Michael McKean indulges in the best part of every meal: dessert. From cake to pie to banana splits, these favourite desserts are baked with rich stories that have shaped America in extraordinary ways. Travel back in time to find out how cake gave rise to democracy in America, and discover the sweet truth about why ice cream topped with syrup is called a sundae.
Emmett will do anything to get to a local hot dog eating contest, even if it means disobeying Paige and tunnelling through the basement wall to freedom. Adam and Bentley stumble upon a mysterious stash of chocolate covered raisins.
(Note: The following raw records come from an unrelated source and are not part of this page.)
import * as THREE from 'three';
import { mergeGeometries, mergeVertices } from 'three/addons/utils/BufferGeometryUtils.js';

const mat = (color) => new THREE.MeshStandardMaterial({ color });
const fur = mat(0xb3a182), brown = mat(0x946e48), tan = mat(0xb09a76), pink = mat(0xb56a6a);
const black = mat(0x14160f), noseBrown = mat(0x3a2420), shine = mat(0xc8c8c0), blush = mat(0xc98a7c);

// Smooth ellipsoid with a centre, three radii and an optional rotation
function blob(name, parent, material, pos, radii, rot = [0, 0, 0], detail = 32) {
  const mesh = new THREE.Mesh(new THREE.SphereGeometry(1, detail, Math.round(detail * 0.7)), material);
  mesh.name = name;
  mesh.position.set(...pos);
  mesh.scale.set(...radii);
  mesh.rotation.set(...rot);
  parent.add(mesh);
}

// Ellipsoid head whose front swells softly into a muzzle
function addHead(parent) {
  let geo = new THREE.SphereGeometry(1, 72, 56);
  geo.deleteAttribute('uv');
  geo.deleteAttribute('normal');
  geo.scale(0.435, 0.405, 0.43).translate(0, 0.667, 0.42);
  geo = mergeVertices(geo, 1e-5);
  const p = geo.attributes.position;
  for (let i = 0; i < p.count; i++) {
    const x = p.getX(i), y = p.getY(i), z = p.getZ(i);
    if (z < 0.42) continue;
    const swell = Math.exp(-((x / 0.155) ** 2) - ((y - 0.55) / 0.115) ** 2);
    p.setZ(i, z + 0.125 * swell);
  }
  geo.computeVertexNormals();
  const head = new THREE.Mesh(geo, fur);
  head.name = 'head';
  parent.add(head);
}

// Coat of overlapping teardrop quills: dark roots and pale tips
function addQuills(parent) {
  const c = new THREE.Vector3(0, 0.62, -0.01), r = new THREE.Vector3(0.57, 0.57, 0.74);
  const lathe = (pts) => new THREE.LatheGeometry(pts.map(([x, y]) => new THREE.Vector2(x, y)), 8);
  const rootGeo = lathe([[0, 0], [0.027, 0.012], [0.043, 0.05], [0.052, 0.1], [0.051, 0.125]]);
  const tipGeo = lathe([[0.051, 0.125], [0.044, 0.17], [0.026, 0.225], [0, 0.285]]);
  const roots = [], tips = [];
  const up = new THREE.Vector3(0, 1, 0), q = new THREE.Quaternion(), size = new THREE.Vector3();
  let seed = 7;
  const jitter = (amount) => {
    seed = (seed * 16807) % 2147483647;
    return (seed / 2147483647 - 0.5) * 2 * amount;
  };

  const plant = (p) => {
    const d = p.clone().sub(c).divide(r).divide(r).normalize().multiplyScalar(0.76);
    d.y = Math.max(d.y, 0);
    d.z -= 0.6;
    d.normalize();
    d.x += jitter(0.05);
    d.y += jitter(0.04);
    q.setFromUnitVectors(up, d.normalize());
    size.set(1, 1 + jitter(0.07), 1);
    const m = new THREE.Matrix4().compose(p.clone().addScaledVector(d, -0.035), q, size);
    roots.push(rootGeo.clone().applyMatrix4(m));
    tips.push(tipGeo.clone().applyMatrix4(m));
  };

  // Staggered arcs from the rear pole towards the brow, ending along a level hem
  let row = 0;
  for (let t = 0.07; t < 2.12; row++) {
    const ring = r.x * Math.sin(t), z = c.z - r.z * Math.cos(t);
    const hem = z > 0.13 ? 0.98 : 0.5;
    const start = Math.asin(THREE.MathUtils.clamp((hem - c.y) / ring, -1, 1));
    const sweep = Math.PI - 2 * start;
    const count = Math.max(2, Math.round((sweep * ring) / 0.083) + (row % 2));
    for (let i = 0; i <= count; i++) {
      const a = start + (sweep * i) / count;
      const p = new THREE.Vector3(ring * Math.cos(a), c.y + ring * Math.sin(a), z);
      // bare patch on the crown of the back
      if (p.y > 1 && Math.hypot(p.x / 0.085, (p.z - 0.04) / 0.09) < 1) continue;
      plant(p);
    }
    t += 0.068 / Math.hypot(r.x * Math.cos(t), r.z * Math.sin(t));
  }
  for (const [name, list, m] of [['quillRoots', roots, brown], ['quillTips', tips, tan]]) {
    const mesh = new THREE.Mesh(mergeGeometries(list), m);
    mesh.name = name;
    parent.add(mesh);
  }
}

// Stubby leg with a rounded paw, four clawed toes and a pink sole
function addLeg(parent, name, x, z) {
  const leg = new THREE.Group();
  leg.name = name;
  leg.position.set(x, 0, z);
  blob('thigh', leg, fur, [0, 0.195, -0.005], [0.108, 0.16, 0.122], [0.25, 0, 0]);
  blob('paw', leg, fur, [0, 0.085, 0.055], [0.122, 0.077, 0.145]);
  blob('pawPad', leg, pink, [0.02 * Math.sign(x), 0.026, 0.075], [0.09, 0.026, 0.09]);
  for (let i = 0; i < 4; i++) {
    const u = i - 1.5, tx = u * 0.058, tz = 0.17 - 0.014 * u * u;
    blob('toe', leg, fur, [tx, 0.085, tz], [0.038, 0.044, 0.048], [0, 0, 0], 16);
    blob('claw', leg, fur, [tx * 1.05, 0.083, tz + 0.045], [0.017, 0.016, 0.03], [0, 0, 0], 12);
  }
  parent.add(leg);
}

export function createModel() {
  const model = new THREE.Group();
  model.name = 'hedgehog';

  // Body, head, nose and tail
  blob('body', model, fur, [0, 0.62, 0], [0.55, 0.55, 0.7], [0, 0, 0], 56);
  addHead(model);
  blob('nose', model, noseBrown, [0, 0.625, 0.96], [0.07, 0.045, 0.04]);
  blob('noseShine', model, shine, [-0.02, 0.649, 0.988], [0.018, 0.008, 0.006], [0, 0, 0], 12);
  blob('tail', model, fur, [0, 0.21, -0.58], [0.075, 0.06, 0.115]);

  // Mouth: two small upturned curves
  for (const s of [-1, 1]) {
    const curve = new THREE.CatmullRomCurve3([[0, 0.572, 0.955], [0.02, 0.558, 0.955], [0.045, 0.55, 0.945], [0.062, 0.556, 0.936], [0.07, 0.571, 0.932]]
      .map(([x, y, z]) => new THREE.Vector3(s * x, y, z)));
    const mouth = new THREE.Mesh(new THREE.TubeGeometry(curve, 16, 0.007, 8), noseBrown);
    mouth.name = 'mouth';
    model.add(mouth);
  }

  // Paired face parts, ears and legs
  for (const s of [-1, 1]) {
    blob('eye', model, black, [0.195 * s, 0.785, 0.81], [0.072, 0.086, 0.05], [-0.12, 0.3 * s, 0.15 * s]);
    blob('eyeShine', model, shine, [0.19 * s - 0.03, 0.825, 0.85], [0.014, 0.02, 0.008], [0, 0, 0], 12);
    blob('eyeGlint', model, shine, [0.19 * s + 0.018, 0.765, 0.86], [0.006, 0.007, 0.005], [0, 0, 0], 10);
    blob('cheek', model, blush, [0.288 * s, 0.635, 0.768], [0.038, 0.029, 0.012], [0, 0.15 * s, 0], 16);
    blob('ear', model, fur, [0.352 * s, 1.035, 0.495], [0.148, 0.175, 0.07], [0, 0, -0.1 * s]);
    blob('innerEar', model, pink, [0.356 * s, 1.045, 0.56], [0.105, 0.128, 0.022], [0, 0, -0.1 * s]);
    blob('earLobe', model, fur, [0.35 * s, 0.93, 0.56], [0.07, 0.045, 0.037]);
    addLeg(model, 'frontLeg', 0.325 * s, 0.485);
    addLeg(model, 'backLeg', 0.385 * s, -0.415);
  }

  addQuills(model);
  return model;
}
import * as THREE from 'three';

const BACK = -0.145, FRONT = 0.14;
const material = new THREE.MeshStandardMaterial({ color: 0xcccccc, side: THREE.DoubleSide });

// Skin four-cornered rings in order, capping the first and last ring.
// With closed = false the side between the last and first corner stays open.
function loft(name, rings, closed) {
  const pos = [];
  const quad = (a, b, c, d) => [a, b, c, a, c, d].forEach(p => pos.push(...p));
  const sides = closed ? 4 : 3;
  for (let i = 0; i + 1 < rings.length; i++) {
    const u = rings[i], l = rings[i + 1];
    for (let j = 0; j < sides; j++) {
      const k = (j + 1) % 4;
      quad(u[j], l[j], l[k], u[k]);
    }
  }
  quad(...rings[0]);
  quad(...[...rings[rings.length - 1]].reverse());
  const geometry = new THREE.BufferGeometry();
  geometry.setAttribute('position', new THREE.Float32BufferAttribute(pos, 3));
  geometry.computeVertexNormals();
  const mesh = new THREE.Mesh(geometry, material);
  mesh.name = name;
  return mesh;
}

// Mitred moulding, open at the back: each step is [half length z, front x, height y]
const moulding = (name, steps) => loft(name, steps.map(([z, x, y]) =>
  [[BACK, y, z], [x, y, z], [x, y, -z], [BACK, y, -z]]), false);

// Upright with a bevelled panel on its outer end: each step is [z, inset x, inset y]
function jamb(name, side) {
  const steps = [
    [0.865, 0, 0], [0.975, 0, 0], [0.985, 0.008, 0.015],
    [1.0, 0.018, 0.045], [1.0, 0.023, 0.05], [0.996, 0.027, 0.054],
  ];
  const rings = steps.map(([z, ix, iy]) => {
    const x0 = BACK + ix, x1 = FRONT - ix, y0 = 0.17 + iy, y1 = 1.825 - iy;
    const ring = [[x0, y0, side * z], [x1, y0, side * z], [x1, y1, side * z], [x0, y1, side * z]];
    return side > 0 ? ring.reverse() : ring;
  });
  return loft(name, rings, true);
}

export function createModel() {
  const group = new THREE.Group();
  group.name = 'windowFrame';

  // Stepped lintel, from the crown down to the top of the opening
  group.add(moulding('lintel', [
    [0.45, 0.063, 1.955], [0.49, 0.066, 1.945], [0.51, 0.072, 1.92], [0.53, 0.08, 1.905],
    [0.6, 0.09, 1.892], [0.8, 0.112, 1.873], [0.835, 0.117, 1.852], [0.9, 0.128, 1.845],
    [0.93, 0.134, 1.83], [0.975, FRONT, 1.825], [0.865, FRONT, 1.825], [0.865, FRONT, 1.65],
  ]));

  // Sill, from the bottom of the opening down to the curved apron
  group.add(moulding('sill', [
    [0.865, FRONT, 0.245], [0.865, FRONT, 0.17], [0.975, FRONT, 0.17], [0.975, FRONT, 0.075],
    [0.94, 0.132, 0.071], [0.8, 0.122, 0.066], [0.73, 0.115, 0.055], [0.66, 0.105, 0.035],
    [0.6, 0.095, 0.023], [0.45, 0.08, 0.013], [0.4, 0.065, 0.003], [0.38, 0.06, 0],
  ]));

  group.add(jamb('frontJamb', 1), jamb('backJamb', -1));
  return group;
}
Heather travels to Pine Creek, a pioneering outback town in the Northern Territory. On the fringes of Kakadu National Park, Pine Creek has long been a boom-or-bust mining area, but the town now finds itself at a crossroads.
Opened in 2004, the Millau Viaduct in Southern France is the tallest bridge in the world. At 343 metres it is almost a third taller than any other. With the roadway above the clouds, many believe it to also be most beautiful.
The story of Pocahontas has been passed down through the centuries. Her relationship with John Smith has been characterised as a romance that united two cultures and created lasting peace. However, the life of this American Indian princess was anything but a fairytale.
Pocahontas: Beyond the Myth looks beyond the fiction and reveals the real story of Pocahontas, a tale of kidnapping, conflict, starvation, ocean journeys, and the future of an entire civilisation. Using expert interviews with authors, historians, curators and the current chief of the Pamunkey tribe (Pocahontas’ actual tribe), archival images and historical recreations, this program explores Pocahontas’ long lasting fame.
Host Michael McKean cranks up the heat on food myths, discovering who invented chilli, if hot wings bond people closer together and if 'spicy' is just in our heads. Grab the oven mitts and plenty of ice water to find out if there's truth in these five-alarm facts.
Digs are suggested by a member of the viewing public who knows of an unsolved archaeological mystery. The team then uncovers as much as they can about the archaeology and history of the site in three days.
Five expert adventurers are sent in to the hottest place on Earth, the volcanic Danakil region of Africa, where temperatures can reach 60*C. Yet somehow people live here: the Afar, a legendary warrior tribe, who rely on their camels and goats for survival.